The entire side one of this album is a track called Cygnus X1 Book 2 – Hemispheres, and it is about the battle of the heart and mind for dominance in the shape of the battle of the Gods Dionysys and Apollo.  Balance is brought in the end by Cygnus and the final lyric is “Sensibility armed with sense and liberty with the heart and mind united in a single perfect Sphere” – balance, perfection, Equilibrium, the fusion of heart and mind for the good of all, moderation in all things.
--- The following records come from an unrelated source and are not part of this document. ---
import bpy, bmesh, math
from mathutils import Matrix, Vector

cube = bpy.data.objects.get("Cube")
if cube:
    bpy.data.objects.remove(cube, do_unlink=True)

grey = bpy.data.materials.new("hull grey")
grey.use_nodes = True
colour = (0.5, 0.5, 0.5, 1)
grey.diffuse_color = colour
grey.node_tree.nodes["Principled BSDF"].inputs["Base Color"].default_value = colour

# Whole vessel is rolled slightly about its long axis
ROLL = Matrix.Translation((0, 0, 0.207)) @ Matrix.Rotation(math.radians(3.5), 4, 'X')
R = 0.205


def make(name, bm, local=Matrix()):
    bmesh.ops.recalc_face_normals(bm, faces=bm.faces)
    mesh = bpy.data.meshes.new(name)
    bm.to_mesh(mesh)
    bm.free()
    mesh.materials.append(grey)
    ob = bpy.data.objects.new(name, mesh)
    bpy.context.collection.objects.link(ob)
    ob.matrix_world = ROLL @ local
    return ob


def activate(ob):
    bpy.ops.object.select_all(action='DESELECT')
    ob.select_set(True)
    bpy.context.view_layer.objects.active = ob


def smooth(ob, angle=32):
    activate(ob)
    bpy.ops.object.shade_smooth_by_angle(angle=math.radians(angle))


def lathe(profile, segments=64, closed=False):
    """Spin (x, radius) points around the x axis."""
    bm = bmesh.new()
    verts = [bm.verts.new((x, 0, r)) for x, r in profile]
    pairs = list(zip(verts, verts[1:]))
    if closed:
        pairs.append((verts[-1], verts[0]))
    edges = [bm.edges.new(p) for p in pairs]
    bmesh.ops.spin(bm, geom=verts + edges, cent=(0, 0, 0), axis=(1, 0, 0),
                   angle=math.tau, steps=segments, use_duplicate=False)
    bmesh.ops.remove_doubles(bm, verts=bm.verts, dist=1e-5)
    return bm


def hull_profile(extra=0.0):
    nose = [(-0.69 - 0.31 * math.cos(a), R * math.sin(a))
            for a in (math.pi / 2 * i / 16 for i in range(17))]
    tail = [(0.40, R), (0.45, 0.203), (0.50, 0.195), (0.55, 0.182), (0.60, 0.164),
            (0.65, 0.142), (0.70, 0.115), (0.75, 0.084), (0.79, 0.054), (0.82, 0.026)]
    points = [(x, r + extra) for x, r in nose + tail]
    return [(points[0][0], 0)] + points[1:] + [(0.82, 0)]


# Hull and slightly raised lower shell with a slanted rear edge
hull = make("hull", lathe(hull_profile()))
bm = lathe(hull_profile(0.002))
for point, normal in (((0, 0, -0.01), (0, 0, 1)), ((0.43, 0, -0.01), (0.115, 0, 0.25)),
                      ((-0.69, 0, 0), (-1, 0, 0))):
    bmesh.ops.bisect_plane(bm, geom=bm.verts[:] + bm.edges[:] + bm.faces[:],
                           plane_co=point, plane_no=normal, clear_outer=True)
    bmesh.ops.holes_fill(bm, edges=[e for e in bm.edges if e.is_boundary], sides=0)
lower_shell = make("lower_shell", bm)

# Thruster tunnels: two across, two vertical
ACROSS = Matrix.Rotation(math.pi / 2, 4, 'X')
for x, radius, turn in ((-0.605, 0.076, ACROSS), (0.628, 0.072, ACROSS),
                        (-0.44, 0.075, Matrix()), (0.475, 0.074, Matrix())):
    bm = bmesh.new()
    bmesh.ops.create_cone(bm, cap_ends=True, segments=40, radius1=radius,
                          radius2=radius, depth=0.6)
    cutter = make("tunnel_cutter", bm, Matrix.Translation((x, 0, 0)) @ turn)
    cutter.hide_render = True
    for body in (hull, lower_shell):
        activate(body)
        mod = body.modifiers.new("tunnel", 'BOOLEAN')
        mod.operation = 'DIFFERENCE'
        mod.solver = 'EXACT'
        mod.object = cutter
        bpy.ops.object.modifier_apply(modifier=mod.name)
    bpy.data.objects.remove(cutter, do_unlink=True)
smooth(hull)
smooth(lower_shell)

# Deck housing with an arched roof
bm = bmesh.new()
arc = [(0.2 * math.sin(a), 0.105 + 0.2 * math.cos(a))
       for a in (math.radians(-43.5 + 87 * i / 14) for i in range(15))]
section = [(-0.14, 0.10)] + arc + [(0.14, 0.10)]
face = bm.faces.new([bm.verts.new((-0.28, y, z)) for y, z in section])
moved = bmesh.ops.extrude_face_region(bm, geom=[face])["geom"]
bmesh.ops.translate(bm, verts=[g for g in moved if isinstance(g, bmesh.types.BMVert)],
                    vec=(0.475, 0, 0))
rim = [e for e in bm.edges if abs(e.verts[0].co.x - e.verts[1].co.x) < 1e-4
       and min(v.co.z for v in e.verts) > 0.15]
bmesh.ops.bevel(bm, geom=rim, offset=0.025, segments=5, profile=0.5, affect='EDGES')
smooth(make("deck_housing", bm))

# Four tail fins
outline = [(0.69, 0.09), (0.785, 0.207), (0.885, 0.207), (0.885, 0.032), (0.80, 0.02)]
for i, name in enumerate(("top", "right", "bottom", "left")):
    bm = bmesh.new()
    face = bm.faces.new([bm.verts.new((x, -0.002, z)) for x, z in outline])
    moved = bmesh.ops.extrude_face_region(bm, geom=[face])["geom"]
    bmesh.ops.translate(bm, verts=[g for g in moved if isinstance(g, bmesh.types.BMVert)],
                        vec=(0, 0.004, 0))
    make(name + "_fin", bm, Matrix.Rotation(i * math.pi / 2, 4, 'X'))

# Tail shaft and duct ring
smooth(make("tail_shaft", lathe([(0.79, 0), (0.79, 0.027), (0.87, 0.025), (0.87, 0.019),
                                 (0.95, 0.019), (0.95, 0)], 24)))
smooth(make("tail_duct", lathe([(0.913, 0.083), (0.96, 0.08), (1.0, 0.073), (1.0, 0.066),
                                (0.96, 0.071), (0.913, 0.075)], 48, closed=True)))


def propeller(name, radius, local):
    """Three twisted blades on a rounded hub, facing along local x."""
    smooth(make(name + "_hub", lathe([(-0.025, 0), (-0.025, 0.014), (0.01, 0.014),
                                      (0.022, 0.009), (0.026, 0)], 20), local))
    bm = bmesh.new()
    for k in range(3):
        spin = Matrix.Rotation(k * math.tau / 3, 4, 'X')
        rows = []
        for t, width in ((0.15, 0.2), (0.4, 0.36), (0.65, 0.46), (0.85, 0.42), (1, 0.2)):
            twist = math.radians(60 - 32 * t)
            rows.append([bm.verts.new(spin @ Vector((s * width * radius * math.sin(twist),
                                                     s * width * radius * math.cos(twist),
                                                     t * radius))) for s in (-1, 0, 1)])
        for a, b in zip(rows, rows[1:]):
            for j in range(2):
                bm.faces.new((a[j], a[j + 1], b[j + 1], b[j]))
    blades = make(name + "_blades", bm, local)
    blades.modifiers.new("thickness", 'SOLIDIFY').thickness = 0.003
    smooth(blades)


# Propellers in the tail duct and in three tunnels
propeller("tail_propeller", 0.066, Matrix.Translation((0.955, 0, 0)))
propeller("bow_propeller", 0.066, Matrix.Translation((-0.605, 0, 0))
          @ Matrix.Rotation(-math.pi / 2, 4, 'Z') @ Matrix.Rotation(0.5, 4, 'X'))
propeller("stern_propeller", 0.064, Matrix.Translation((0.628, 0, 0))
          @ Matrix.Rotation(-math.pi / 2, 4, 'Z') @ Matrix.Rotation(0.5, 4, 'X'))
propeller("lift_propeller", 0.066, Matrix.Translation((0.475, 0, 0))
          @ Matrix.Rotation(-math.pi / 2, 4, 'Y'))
This is the type of story that I expected from Equilibrium; the cover gave it a fairytale feeling, the back cover blurb was reminiscent of Game of Thrones.  It had Annette Badland playing the Queen – surely she had to be the villain……?
Expectations are a funny thing; I thought I had Equilibrium worked out from the cover and the synopsis – how wrong I was, and how glad I was that I was wrong, because Equilibrium really is a bit of a gem.  It’s a genuinely sad, melancholy tale of a society in almost permanent stasis, complete Equilibrium, and the awful ends that the denizens of the realm of Isenfel go to, quite willingly, to maintain this. If this were a musical, it would have the feel of Kate Bush’s ‘The Sensual World’, heartbreakingly sad, sweet and melancholy, wistful and wintry.
The story is the second part of a new trilogy set in E-Space for the Fifth Doctor, Nyssa, Tegan and Turlough, and follows directly on from last month’s release Mistfall. Our heroes are on the trail of the Interface Stabiliser which allows them to leave E-Space when they are drawn to Isenfell, a world of Ice, not unlike Winterfell in Game of Thrones (minus the gratuitous nudity and violence!) The TARDIS sinks beneath the ice and the team seek assistance from Queen Karlina – Annette Badland playing beautifully against type as a world weary Queen, fulfilling her duty and bound to her fate, and what an awful task it is being a leader in Isenfell.  This is where the tragedy of the realm comes in – the world needs to be held in balance, no more than 1952 people must inhabit it, this is the number that can be sustained, enforced by The Balancer.  Now there are four new visitors, four residents of Isenfell must die to make way for them; this is the way it has always been, parents dying to allow their children into the world, brothers sacrificing themselves for sisters – but the most disturbing thing is the peoples acceptance of this.  This is how things are have always been and how they always will be.  It’s a fatalistic world view, and genuinely tragic.
With such a large main cast, sometimes not all are given a chance to shine.  This story has Turlough as the companion in the spotlight as he forms a bond with Inger, played by Joanna Kirlkland, a cold, haughty, no nonsense warrior Princess who loves hunting – their relationship is awkward but very natural. Also Sarah Sutton is given a great chance to shine in episode four, where she gives one of “those” New Who style speeches about the Doctor being wonderful and his impact on everyone he touches.
The ending is doubly sad because the resolution was always in the grasp of the residents of Isenfell, it just needed the Doctor to make them realise it. It is refreshing to have a story with no actual “villain” in the traditional sense and to have such a deep characterful story in the more technical Fifth Doctor run. It’s melancholy, moving and magical – I give it an Ice Meltingly fab 10/10.